"You never want it to feel uncomfortable," he said. "Everything will feel as it should."
Few and far between
Zero-energy homes aren't unheard of in Stockton or anywhere else. But most have been built by single individuals, as opposed to production builders.
Nationally, only in the last several years have some larger builders moved in that direction.
New Mexico-based Artistic Homes was one of the first builders in the United States to offer zero-energy construction as an optional upgrade, according to the U.S. Department of Energy. The extra cost was estimated at $42,000 to $62,000, although the developer says the cost is substantially lower when incentives and tax credits are applied.
"It's a very expensive proposition," said John Beckman, CEO of the Building Industry Association of the Delta. "I don't know the actual price tag."
While net zero is a nice idea, Beckman said, it's important to remember that new homes in Stockton are already consuming about 25 percent less energy than homes built just 10 years ago.
The California Energy Commission argues that while it might be difficult for builders to accept the initial cost of improved efficiency, those costs are "completely justified" based on the savings that homeowners will enjoy.
The commission says it's possible to make new homes 50 percent to 70 percent more energy efficient without sacrificing the comfort of people who live in them. Zero-energy homes are also considered an important part of California's mandatory greenhouse gas reduction measures.
Builders' shifting strategies can be attributed to the housing market collapse that began in 2007, Silverman said.
Until that time, there was no reason to change.
"Now you're seeing opportunities for new and different thinking," Silverman said.

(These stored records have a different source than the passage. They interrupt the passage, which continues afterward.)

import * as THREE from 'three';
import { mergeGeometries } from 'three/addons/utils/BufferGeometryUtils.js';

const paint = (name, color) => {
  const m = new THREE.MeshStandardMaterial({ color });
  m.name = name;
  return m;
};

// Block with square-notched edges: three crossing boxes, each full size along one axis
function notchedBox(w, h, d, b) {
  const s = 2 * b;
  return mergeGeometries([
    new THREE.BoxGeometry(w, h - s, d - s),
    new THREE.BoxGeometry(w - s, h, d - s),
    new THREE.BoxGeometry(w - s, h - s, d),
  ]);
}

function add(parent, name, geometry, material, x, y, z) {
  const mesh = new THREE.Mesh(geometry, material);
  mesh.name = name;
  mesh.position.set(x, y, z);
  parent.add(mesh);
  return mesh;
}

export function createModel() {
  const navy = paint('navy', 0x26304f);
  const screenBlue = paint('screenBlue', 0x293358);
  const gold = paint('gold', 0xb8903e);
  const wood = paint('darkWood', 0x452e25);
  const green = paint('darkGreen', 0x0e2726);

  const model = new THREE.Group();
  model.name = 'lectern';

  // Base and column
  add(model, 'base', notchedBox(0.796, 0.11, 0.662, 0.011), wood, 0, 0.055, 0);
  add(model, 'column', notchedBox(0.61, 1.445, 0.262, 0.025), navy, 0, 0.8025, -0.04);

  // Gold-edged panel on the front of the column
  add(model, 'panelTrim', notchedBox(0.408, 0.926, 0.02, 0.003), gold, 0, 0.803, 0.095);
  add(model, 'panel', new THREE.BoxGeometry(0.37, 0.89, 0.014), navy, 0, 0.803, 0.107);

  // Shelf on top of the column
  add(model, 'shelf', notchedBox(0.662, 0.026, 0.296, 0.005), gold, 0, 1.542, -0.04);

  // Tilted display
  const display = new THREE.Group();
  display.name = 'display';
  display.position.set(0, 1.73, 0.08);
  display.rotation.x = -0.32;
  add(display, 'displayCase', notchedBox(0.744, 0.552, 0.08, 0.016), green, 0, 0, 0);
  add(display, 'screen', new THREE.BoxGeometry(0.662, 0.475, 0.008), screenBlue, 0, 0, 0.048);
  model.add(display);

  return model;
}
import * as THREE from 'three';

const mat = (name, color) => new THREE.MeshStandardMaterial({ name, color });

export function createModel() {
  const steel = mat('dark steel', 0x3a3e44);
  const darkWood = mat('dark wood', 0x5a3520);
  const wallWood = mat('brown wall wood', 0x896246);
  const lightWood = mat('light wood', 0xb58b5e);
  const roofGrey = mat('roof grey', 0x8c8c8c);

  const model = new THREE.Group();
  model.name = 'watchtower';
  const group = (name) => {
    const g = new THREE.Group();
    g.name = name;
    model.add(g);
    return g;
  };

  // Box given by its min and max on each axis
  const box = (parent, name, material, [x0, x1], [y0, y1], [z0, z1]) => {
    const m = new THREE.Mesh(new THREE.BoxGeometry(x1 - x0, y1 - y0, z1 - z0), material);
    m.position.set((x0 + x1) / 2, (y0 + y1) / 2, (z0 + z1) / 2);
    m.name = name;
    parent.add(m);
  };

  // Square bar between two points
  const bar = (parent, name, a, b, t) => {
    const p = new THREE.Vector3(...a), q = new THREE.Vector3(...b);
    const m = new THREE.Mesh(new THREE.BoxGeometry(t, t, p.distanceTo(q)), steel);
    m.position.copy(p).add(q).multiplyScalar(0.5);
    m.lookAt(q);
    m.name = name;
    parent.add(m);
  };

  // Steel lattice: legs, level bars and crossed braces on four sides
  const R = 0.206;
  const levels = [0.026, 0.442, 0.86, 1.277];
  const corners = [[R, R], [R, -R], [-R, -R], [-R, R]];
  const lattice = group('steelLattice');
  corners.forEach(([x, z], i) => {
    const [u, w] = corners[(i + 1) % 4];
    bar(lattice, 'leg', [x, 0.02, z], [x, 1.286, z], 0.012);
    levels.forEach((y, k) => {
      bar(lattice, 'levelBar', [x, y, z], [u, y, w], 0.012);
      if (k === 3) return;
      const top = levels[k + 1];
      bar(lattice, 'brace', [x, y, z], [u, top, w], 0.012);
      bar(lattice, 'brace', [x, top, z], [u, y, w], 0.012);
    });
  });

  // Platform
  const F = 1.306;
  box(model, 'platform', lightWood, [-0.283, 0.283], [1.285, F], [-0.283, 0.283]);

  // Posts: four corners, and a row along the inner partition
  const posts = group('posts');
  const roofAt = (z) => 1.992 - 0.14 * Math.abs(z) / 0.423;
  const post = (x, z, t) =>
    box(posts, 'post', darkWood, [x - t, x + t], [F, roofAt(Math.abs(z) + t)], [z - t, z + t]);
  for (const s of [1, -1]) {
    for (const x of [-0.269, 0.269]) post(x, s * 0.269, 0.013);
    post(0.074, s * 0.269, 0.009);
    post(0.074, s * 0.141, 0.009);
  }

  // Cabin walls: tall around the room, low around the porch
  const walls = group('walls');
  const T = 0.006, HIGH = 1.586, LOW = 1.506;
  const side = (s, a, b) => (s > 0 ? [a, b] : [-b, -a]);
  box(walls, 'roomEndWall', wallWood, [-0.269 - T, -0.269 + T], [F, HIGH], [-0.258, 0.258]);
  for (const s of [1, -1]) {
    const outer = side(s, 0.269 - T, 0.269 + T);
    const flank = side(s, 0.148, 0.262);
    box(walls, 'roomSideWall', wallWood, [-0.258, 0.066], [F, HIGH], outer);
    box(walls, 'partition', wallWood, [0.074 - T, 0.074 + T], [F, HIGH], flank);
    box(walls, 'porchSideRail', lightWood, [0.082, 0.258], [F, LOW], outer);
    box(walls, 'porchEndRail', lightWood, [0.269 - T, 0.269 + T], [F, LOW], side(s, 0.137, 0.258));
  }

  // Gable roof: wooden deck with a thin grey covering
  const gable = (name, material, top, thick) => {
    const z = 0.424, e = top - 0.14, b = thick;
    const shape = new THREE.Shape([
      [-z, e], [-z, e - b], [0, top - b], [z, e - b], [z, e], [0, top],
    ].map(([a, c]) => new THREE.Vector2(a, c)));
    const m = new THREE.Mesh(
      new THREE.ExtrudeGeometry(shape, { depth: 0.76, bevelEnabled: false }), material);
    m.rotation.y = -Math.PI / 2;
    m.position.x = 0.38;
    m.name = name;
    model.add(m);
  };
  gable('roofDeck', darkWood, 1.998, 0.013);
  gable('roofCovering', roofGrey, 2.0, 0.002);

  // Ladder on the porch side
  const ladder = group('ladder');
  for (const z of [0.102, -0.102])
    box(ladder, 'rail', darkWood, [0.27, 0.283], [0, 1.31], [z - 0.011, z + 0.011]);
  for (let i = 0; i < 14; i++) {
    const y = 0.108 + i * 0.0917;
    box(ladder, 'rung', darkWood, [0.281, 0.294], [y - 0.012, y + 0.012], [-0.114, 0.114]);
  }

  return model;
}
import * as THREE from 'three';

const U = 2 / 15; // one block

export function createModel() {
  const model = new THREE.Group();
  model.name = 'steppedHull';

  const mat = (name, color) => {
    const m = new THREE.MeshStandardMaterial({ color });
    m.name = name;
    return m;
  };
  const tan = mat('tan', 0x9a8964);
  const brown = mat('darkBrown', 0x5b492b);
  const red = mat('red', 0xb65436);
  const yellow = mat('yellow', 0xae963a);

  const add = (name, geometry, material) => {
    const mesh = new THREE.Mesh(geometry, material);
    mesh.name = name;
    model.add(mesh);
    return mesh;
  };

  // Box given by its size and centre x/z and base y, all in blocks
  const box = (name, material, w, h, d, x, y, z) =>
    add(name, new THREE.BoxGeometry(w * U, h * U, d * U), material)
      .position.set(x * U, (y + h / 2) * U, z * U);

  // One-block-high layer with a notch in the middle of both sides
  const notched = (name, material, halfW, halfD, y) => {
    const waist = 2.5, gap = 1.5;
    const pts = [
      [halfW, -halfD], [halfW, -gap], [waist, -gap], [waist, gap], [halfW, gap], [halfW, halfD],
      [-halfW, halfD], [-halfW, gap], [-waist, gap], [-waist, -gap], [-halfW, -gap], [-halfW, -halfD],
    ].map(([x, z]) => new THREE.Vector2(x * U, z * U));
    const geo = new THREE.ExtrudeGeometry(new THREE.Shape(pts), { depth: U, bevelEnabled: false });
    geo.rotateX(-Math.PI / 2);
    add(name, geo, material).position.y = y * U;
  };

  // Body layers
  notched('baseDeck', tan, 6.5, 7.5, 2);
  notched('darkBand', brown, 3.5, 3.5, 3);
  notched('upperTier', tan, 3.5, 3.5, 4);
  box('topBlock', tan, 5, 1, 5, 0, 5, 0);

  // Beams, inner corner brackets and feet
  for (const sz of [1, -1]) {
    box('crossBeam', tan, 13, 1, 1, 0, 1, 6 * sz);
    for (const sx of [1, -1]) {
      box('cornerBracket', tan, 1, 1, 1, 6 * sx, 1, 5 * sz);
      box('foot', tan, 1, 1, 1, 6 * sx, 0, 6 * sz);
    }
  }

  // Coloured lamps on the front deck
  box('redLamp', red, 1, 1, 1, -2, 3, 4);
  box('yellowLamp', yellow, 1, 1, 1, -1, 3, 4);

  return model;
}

Contact reporter Alex Breitler at (209) 546-8295 firstname.lastname@example.org. Visit his blog at recordnet.com/breitlerblog.